Activity:
Please repeat the records beneath this task exactly as they appear, but skip the images.

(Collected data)
______________________________

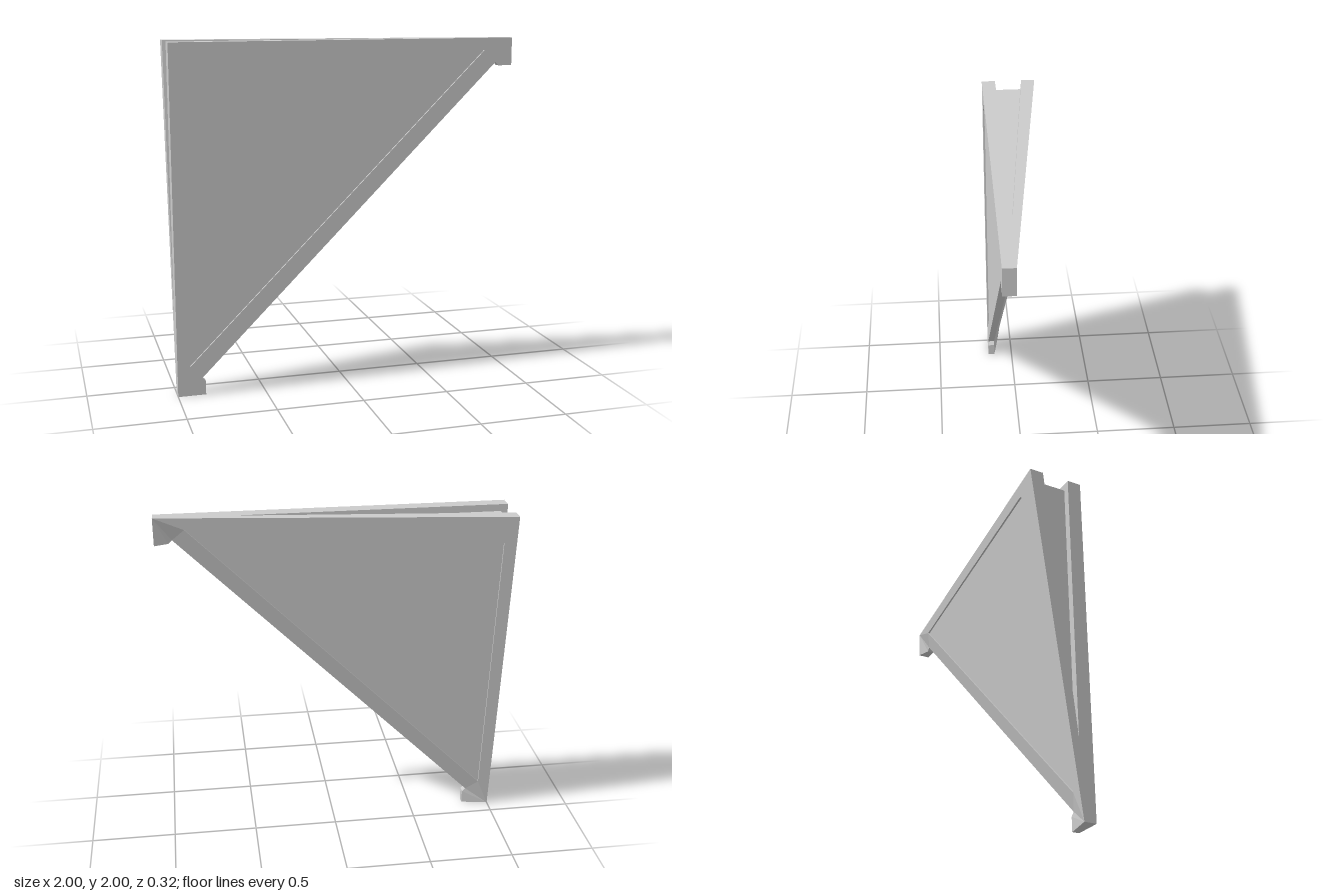
import * as THREE from 'three';

const FRONT = 0.16, RECESS = 0.01, SLOT_FRONT = 0.08;
const fromCorner = ([x, y]) => (x + 1) + (2 - y); // distance measure from the thick corner
const backPlane = p => -0.16 + 0.125 * fromCorner(p);
const slotBack = p => -0.08 + (0.16 / 1.56) * fromCorner(p);

// Outline, clockwise from the thick top corner: [x, y, back z]
const outline = [
  [-1, 2, -0.16], [1, 2, 0.09], [1, 1.84, 0.09], [0.92, 1.84, 0.12], [0.9, 1.86, 0.12],
  [-0.86, 0.1, 0.12], [-0.84, 0.08, 0.12], [-0.84, 0, 0.12], [-1, 0, 0.09],
];
const [A, B, C, D, D2, E2, E, F, G] = outline;

// Inset panel, clockwise, with its rim on the sloping back
const panel = [[-0.83, 1.93], [0.83, 1.93], [-0.93, 0.17], [-0.93, 1.84]].map(p => [...p, backPlane(p)]);
const [P0, P1, P2, P3] = panel;

// Frame faces around the panel, shared by front and back
const frameFaces = [
  [A, B, P1, P0], [A, P0, P3], [A, P3, P2, G], [P2, P1, D2, E2],
  [P1, B, D2], [B, D, D2], [B, C, D], [P2, E2, G], [G, E2, E], [G, E, F],
];

const at = (p, z) => [p[0], p[1], z];

// Flat convex face, wound so that it faces the given direction
function face(dir, ...pts) {
  const v = pts.map(p => new THREE.Vector3(...p));
  const normal = new THREE.Vector3();
  for (let i = 1; i < v.length - 1; i++) {
    normal.add(v[i].clone().sub(v[0]).cross(v[i + 1].clone().sub(v[0])));
  }
  if (normal.dot(new THREE.Vector3(...dir)) < 0) v.reverse();
  const tris = [];
  for (let i = 1; i < v.length - 1; i++) tris.push(v[0], v[i], v[i + 1]);
  return tris;
}

// Wall along one edge between two depths; side +1 faces out of a clockwise loop
function wall(p, q, zP, zQ, zP2, zQ2, side) {
  const dir = [-(q[1] - p[1]) * side, (q[0] - p[0]) * side, 0];
  return face(dir, at(p, zP), at(q, zQ), at(q, zQ2), at(p, zP2));
}

export function createModel() {
  const group = new THREE.Group();
  const material = new THREE.MeshStandardMaterial({ color: 0xcccccc, flatShading: true, side: THREE.DoubleSide });
  const add = (name, faces) => {
    const geometry = new THREE.BufferGeometry().setFromPoints(faces.flat());
    geometry.computeVertexNormals();
    const mesh = new THREE.Mesh(geometry, material);
    mesh.name = name;
    group.add(mesh);
  };
  const front = [0, 0, 1], back = [0, 0, -1];

  // Flat front frame and sloping back frame
  add('frontFrame', frameFaces.map(f => face(front, ...f.map(p => at(p, FRONT)))));
  add('backFrame', frameFaces.map(f => face(back, ...f)));

  // Shallow recessed panels on both sides
  const edges = panel.map((p, i) => [p, panel[(i + 1) % panel.length]]);
  const sunk = FRONT - RECESS;
  add('frontPanel', [
    face(front, ...panel.map(p => at(p, sunk))),
    ...edges.map(([p, q]) => wall(p, q, sunk, sunk, FRONT, FRONT, -1)),
  ]);
  add('backPanel', [
    face(back, ...panel.map(p => at(p, p[2] + RECESS))),
    ...edges.map(([p, q]) => wall(p, q, p[2], q[2], p[2] + RECESS, q[2] + RECESS, -1)),
  ]);

  // Long diagonal side with the small end tabs
  add('diagonalSide', outline.slice(1, -1).map((p, i) => {
    const q = outline[i + 2];
    return wall(p, q, p[2], q[2], FRONT, FRONT, 1);
  }));

  // Top and left sides, each with a tapering wedge slot that meets at the corner
  const inner = [-0.96, 1.96];
  const arms = [
    { name: 'top', dir: [0, 1, 0], end: B, tip: [0.56, 2], tipIn: [0.52, 1.96] },
    { name: 'right', dir: [-1, 0, 0], end: G, tip: [-1, 0.44], tipIn: [-0.96, 0.48] },
  ];
  for (const { name, dir, end, tip, tipIn } of arms) {
    const T = at(tip, SLOT_FRONT);
    add(name + 'Side', [
      face(dir, A, at(A, slotBack(A)), T, end),
      face(dir, at(A, SLOT_FRONT), at(A, FRONT), at(end, FRONT), T),
      face(dir, T, at(end, FRONT), end),
    ]);
    const cheek = [A, tip, tipIn, inner];
    add(name + 'Slot', [
      face(back, ...cheek.map(p => at(p, SLOT_FRONT))),
      face(front, ...cheek.map(p => at(p, slotBack(p)))),
      face(dir, at(inner, SLOT_FRONT), at(inner, slotBack(inner)), at(tipIn, SLOT_FRONT)),
    ]);
  }
  return group;
}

______________________________

Response for this exercise:
import * as THREE from 'three';

const FRONT = 0.16, RECESS = 0.01, SLOT_FRONT = 0.08;
const fromCorner = ([x, y]) => (x + 1) + (2 - y); // distance measure from the thick corner
const backPlane = p => -0.16 + 0.125 * fromCorner(p);
const slotBack = p => -0.08 + (0.16 / 1.56) * fromCorner(p);

// Outline, clockwise from the thick top corner: [x, y, back z]
const outline = [
  [-1, 2, -0.16], [1, 2, 0.09], [1, 1.84, 0.09], [0.92, 1.84, 0.12], [0.9, 1.86, 0.12],
  [-0.86, 0.1, 0.12], [-0.84, 0.08, 0.12], [-0.84, 0, 0.12], [-1, 0, 0.09],
];
const [A, B, C, D, D2, E2, E, F, G] = outline;

// Inset panel, clockwise, with its rim on the sloping back
const panel = [[-0.83, 1.93], [0.83, 1.93], [-0.93, 0.17], [-0.93, 1.84]].map(p => [...p, backPlane(p)]);
const [P0, P1, P2, P3] = panel;

// Frame faces around the panel, shared by front and back
const frameFaces = [
  [A, B, P1, P0], [A, P0, P3], [A, P3, P2, G], [P2, P1, D2, E2],
  [P1, B, D2], [B, D, D2], [B, C, D], [P2, E2, G], [G, E2, E], [G, E, F],
];

const at = (p, z) => [p[0], p[1], z];

// Flat convex face, wound so that it faces the given direction
function face(dir, ...pts) {
  const v = pts.map(p => new THREE.Vector3(...p));
  const normal = new THREE.Vector3();
  for (let i = 1; i < v.length - 1; i++) {
    normal.add(v[i].clone().sub(v[0]).cross(v[i + 1].clone().sub(v[0])));
  }
  if (normal.dot(new THREE.Vector3(...dir)) < 0) v.reverse();
  const tris = [];
  for (let i = 1; i < v.length - 1; i++) tris.push(v[0], v[i], v[i + 1]);
  return tris;
}

// Wall along one edge between two depths; side +1 faces out of a clockwise loop
function wall(p, q, zP, zQ, zP2, zQ2, side) {
  const dir = [-(q[1] - p[1]) * side, (q[0] - p[0]) * side, 0];
  return face(dir, at(p, zP), at(q, zQ), at(q, zQ2), at(p, zP2));
}

export function createModel() {
  const group = new THREE.Group();
  const material = new THREE.MeshStandardMaterial({ color: 0xcccccc, flatShading: true, side: THREE.DoubleSide });
  const add = (name, faces) => {
    const geometry = new THREE.BufferGeometry().setFromPoints(faces.flat());
    geometry.computeVertexNormals();
    const mesh = new THREE.Mesh(geometry, material);
    mesh.name = name;
    group.add(mesh);
  };
  const front = [0, 0, 1], back = [0, 0, -1];

  // Flat front frame and sloping back frame
  add('frontFrame', frameFaces.map(f => face(front, ...f.map(p => at(p, FRONT)))));
  add('backFrame', frameFaces.map(f => face(back, ...f)));

  // Shallow recessed panels on both sides
  const edges = panel.map((p, i) => [p, panel[(i + 1) % panel.length]]);
  const sunk = FRONT - RECESS;
  add('frontPanel', [
    face(front, ...panel.map(p => at(p, sunk))),
    ...edges.map(([p, q]) => wall(p, q, sunk, sunk, FRONT, FRONT, -1)),
  ]);
  add('backPanel', [
    face(back, ...panel.map(p => at(p, p[2] + RECESS))),
    ...edges.map(([p, q]) => wall(p, q, p[2], q[2], p[2] + RECESS, q[2] + RECESS, -1)),
  ]);

  // Long diagonal side with the small end tabs
  add('diagonalSide', outline.slice(1, -1).map((p, i) => {
    const q = outline[i + 2];
    return wall(p, q, p[2], q[2], FRONT, FRONT, 1);
  }));

  // Top and left sides, each with a tapering wedge slot that meets at the corner
  const inner = [-0.96, 1.96];
  const arms = [
    { name: 'top', dir: [0, 1, 0], end: B, tip: [0.56, 2], tipIn: [0.52, 1.96] },
    { name: 'right', dir: [-1, 0, 0], end: G, tip: [-1, 0.44], tipIn: [-0.96, 0.48] },
  ];
  for (const { name, dir, end, tip, tipIn } of arms) {
    const T = at(tip, SLOT_FRONT);
    add(name + 'Side', [
      face(dir, A, at(A, slotBack(A)), T, end),
      face(dir, at(A, SLOT_FRONT), at(A, FRONT), at(end, FRONT), T),
      face(dir, T, at(end, FRONT), end),
    ]);
    const cheek = [A, tip, tipIn, inner];
    add(name + 'Slot', [
      face(back, ...cheek.map(p => at(p, SLOT_FRONT))),
      face(front, ...cheek.map(p => at(p, slotBack(p)))),
      face(dir, at(inner, SLOT_FRONT), at(inner, slotBack(inner)), at(tipIn, SLOT_FRONT)),
    ]);
  }
  return group;
}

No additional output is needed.